Technically Incorrect offers a slightly twisted take on the tech that's taken over our lives.
It's slightly depressing to think that I might be involved in a drug-dealing network.
Mind you, the number of palliatives most of us need to get through the days suggests that we'll all take relief wherever we can.
Still, famed comedian and realist Louis C.K. has just suggested that news on the Web is strong, dangerous stuff.
In an email to subscribers of his "Horace and Pete" Web show, Louis mused: "Internet news is heroin. Newspaper news is nutrition." (The email was noted by site The Interrobang and part of it showed up on Twitter.)
How curious that Internet news might be spiked McDonald's when compared with the farm-to-table approach of newspapers.
Louis pleaded that readers shouldn't get mad at his personal view. However, he explained, "The truth is that the news, if you're really paying attention, is complex and boring."
He said he sets a goal for himself to read only the news that's provided by his physical newspaper, "because the stuff that goes up on sites is immediate, brash and badly reported. They just scoop it, slop it and chuck it."
The advantage of the newspaper, he said, is that it has limited space. He added, "And they have until morning to get it to you. So there's more thought put into it." There's certainly more driving a truck put into it.
It's a tempting notion that more thought is put to things that appear in papers than those that exist online. But surely some of those are the very same things.
Moreover, with a physical paper, editors may make more-stringent decisions about what will or won't reach human eyes. Now, information of all sorts appears on the Web. Some of it might be arrant bilge. Occasionally, though, the Web provides an outlet for true information that might previously have remained hearsay and gossip.
Louis does concede that "there are other avenues to the truth that are Web based."
"When I walk into the coffee places where they are literally using lab equipment and glass beakers to make the perfect coffee," he said, "I get the sense that the young people sitting at the tables are reading blogs and sites that are quiet and thoughtful."
Here at Technically Incorrect, we're always quiet and thoughtful. We don't enjoy loud noises. However, the common component between newspapers and the Web is surely the reader.
Every day, readers have to make judgments about what they believe and what they don't -- just as they must when they're at work or on a date.
Unlike the old newspapers, the Web at least gives readers an opportunity to quickly root around and find, if not answers, then enough perspectives to stop them swallowing information wholesale. Some choose not to do that. They prefer to stick to sources they know, sources that reinforce their views and thereby make them feel better.
This isn't the first time Louis C.K. has mused about the troubles that tech brings to life.
He memorably told Conan O'Brien how and why he resisted his daughters' pleadings to own a cell phone.
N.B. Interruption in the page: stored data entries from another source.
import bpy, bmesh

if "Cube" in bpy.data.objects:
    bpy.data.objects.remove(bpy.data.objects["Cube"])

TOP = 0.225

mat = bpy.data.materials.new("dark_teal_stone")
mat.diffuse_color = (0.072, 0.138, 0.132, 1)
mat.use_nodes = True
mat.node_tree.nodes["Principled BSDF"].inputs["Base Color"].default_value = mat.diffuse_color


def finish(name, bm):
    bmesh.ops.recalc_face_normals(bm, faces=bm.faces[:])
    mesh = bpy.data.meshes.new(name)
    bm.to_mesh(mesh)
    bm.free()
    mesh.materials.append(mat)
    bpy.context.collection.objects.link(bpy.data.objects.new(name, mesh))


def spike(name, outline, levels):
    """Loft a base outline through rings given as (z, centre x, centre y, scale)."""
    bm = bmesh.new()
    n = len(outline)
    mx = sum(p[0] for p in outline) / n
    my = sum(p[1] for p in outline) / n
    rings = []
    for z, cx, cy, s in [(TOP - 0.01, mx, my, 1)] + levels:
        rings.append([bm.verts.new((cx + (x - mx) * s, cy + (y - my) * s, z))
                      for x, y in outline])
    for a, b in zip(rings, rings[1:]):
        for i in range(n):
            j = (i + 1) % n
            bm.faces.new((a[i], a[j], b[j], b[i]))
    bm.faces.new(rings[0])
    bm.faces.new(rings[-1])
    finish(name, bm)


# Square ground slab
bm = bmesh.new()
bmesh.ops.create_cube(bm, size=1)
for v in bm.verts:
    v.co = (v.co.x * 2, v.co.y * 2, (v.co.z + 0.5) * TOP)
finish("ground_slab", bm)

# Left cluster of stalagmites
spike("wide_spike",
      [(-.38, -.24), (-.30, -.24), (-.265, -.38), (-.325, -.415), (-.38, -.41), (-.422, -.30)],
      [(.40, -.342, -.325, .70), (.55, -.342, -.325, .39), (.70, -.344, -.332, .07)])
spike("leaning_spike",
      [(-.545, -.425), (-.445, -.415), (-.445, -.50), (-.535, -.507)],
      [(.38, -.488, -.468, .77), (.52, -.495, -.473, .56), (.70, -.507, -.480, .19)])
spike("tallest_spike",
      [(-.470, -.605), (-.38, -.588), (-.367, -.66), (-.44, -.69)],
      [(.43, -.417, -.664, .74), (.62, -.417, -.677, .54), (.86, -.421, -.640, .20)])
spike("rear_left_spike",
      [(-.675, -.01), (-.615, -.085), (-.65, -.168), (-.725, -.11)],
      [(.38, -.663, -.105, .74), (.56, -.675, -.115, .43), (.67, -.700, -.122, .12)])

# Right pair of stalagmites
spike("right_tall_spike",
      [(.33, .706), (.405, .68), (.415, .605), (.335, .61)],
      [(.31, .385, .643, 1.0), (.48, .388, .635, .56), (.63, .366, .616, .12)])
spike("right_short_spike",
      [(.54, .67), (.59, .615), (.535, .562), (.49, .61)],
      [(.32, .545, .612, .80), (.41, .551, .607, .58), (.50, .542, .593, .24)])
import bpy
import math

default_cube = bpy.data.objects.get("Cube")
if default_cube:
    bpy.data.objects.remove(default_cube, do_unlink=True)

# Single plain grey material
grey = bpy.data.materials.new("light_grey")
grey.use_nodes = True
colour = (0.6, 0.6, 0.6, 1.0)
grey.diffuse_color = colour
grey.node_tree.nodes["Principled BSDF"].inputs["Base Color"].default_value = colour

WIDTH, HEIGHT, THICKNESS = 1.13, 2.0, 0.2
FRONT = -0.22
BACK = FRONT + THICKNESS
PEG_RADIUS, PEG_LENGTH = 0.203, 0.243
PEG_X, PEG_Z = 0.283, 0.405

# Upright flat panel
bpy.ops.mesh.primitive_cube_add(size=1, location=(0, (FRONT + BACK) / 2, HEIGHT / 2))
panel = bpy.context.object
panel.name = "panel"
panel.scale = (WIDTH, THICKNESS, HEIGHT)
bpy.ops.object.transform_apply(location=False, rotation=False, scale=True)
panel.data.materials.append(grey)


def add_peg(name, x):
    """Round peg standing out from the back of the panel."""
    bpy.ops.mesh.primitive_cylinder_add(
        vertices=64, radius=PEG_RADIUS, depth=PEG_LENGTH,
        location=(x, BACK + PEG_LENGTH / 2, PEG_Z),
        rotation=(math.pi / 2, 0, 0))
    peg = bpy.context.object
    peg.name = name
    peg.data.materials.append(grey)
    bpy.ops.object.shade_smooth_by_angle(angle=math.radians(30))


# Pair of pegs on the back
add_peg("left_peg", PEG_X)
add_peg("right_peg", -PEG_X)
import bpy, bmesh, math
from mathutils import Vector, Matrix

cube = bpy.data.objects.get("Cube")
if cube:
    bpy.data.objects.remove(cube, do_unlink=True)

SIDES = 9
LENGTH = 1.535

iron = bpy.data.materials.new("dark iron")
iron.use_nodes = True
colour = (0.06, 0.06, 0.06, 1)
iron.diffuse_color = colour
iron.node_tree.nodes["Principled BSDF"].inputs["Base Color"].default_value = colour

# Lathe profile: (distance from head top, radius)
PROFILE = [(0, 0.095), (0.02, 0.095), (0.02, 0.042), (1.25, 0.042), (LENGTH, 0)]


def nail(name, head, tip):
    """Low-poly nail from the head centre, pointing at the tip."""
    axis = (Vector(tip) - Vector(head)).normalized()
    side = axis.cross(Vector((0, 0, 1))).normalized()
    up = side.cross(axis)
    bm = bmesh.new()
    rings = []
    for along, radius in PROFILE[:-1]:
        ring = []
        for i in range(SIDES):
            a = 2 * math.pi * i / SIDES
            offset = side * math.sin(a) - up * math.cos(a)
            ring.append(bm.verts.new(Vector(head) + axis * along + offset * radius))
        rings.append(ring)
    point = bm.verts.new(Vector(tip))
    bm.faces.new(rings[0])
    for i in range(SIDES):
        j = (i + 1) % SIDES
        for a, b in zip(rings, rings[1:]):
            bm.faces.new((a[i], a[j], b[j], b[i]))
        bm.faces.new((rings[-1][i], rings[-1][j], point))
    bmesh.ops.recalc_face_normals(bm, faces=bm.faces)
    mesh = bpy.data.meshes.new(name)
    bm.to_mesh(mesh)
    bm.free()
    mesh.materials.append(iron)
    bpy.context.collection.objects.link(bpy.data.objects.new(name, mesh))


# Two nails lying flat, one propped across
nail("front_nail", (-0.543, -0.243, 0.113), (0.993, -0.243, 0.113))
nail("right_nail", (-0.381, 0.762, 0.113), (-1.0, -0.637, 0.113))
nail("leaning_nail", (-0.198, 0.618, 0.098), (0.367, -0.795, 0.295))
He made a wonderful video about the societal detriments of cell phones. (Sample: "I have this friend. He has a phone that can IM, it can instant message, and so now I really want him to die.")
Louis was brought to his latest troubled musings about tech, according to The Interrobang, by the way that advertising has instantly wrapped itself around the Web.
In another part of his email, he said: "When the news used to be a single broadcast that you would watch on television, with commercial breaks, there was a sense that these companies bought advertising to pay for the news to be brought to you."
It's different these days, in his view: "But now with sponsorship of individual moments of suffering, presented to comfortable gawking consumers, it feels like someone died in a far away place so you don't have to! And now you get to watch. And it's brought to you by Geico!"